According to the court’s written opinion, the plaintiff’s mother was in the care of the defendant doctors for 11 days preceding her death. At some point in that period, a CT scan was conducted and the results examined by one of the defendant doctors. Action was not taken after reviewing the results, and several days later the woman passed.
The plaintiff obtained medical records one year after his mother’s death. Three years after that, he contacted a medical expert, who opined that any “reasonably, well-qualified radiologist and physician would have identified” a breakdown in anastomosis, which ultimately contributed to the death of his mother. The plaintiff then filed suit against several treating physicians, claiming that his mother’s death was a result of the allegedly negligent medical care provided by the defendants.
At trial, the defendants argued that the two-year statute of limitations in medical malpractice cases had expired, since the case was filed over four years after the plaintiff’s mother’s death. In response, the plaintiff argued that under the “discovery rule,” his cause of action did not accrue until he became aware of the allegedly negligent conduct that gave rise to the claim. The court ruled in favor of the defendants, holding that “even if we give everybody the benefit of the doubt and try to fix a date at which a reasonable person was placed on inquiry as to whether there was malpractice, even that was long gone by the time the complaint was filed.”
The Plaintiff Appeals to the Intermediate Appellate Court
On the plaintiff’s appeal, the case was affirmed in favor of the defendants.

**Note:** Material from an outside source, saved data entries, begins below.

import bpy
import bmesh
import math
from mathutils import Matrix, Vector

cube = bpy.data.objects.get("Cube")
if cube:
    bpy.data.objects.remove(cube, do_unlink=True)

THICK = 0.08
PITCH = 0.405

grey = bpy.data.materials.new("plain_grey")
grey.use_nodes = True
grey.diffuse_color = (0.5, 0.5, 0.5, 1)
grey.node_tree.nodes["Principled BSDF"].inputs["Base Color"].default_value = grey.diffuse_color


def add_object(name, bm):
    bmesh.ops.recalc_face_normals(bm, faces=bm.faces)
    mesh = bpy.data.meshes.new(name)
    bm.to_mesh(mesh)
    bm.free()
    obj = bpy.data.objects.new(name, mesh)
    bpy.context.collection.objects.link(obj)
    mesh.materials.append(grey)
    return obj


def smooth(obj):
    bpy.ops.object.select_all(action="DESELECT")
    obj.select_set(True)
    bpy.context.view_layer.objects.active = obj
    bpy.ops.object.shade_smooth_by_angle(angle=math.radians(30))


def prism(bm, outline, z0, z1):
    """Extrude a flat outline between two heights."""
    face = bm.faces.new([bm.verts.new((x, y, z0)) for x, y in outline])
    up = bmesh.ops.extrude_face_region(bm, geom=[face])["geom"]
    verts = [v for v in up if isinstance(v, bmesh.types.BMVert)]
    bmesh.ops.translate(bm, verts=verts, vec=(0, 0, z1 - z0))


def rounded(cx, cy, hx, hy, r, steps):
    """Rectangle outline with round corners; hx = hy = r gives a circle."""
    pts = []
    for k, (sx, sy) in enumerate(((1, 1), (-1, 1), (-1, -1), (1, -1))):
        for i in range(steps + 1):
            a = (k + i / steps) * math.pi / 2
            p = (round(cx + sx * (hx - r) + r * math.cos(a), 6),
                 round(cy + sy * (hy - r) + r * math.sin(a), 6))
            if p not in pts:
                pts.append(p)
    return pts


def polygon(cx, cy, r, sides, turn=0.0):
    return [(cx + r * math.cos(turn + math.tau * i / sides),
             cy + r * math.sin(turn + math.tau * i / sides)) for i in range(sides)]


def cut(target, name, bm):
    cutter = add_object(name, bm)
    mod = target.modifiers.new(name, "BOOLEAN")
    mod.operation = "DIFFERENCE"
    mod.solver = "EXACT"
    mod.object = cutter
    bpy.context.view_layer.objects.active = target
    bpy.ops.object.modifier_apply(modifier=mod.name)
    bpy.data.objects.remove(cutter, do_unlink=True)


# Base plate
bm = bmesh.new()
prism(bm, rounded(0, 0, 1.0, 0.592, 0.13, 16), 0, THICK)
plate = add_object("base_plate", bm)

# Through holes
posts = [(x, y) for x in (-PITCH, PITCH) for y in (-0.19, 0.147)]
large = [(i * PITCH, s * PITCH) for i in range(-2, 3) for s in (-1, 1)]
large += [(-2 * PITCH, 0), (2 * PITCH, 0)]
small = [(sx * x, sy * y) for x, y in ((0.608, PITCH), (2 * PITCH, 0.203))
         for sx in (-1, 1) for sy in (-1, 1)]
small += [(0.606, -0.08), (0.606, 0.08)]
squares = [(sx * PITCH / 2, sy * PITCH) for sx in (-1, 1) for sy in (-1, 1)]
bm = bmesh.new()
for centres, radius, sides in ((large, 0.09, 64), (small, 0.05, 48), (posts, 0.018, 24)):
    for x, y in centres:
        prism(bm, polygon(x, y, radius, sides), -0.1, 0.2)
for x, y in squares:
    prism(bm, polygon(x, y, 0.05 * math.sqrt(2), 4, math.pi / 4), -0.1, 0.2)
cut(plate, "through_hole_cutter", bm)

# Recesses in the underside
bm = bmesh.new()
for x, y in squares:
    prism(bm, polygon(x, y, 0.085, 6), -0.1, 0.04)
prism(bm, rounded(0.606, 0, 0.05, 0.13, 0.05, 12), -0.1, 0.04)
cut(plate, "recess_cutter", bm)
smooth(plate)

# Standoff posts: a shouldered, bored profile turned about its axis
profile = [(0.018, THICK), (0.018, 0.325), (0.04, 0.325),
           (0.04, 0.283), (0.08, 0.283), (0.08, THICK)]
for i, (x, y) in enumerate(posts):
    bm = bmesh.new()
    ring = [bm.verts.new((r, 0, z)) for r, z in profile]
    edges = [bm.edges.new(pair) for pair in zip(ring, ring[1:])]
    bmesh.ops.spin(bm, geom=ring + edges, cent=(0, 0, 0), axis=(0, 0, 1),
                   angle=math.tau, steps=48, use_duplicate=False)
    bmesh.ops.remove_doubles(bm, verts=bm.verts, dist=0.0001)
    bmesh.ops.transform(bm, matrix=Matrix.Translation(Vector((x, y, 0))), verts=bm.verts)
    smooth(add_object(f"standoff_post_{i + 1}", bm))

The court noted that there was conflicting case law on the topic, but it ultimately determined that starting the plaintiff’s time to file at the time of death is more in line with the legislative intent behind the wrongful death and medical malpractice statutes. Ultimately, the court determined that “the required knowledge is of the death or injury, not of the negligent conduct.”
Have You Lost a Loved One Due to Physician Error?
If you have recently lost a loved one, and you believe that medical malpractice was at play, you may only have two years from the death of your loved one to file suit. Therefore, it is imperative that you act quickly to consult with a dedicated Illinois medical malpractice attorney to discuss your case. The attorneys at Moll Law Group have decades of collective experience litigating medical malpractice cases in Illinois courts, and we know what it takes to be successful for our clients. Call 312-462-1700 to set up a free consultation with an attorney today.
See More Posts:
Six-Vehicle Chain-Reaction Accident Caused When Semi-Truck Rear-Ends Van, Illinois Injury Lawyer Blog, October 20, 2015.
Fatal O’Fallon Truck Accident May Have Been Caused by Medical Emergency, Illinois Injury Lawyer Blog, October 18, 2015.